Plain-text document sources
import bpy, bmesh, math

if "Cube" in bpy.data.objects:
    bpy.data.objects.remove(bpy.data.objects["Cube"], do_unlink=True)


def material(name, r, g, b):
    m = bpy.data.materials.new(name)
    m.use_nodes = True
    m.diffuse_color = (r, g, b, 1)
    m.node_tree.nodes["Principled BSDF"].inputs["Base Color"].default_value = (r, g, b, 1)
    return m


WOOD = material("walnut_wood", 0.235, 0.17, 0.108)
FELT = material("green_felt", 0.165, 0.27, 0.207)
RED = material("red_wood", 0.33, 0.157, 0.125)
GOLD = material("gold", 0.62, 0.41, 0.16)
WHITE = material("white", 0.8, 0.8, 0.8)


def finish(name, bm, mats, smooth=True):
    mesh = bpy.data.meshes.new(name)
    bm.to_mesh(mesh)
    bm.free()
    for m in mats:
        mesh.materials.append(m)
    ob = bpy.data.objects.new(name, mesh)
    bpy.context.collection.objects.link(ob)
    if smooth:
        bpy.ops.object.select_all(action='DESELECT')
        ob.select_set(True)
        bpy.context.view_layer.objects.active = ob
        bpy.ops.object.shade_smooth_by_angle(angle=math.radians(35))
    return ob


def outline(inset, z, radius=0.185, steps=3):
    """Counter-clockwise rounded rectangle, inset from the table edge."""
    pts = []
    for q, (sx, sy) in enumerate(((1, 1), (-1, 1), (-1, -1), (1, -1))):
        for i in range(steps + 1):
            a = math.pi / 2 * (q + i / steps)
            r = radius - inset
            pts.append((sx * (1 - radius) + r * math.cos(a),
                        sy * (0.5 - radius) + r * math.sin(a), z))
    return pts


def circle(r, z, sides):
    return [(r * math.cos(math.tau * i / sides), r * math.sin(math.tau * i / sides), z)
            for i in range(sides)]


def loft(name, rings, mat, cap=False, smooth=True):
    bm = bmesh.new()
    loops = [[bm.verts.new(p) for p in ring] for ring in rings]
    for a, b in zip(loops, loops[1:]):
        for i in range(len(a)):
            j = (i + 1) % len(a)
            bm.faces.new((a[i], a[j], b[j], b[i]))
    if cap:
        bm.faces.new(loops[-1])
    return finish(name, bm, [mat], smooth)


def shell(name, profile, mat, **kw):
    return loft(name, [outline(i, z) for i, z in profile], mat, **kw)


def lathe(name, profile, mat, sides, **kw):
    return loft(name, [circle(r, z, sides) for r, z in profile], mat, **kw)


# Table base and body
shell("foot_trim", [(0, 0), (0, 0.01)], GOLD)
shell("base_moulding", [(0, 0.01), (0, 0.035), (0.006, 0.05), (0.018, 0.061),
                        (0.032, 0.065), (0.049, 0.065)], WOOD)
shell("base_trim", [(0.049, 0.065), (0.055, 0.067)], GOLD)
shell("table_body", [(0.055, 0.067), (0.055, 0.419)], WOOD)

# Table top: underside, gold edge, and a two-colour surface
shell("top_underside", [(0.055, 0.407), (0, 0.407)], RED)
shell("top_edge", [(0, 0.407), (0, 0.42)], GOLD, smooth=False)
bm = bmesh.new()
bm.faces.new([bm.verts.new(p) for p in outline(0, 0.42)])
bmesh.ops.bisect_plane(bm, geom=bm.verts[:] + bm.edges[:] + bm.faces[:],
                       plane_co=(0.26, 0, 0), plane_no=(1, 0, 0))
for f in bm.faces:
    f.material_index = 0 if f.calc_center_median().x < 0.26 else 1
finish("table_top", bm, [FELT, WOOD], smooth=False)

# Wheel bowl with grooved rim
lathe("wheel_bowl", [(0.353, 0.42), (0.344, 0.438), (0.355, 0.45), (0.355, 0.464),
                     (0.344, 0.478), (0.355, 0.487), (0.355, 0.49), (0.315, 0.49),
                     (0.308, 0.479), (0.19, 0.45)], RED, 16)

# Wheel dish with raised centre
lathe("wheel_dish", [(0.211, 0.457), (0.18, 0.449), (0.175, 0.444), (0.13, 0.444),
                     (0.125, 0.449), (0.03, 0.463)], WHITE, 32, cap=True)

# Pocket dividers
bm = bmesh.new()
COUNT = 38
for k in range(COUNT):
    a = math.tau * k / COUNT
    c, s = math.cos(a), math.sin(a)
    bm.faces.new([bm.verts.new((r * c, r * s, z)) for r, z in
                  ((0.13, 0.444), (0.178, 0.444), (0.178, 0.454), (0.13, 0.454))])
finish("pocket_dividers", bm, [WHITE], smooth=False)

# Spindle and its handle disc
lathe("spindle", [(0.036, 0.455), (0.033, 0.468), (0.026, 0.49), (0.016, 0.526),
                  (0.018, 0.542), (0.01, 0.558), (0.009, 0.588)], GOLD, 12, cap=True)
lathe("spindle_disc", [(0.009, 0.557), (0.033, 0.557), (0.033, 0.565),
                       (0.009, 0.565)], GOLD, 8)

### THE TASK
Say how many lines in the records hold the string "True", and say nothing else.

### TASK SOLUTION
7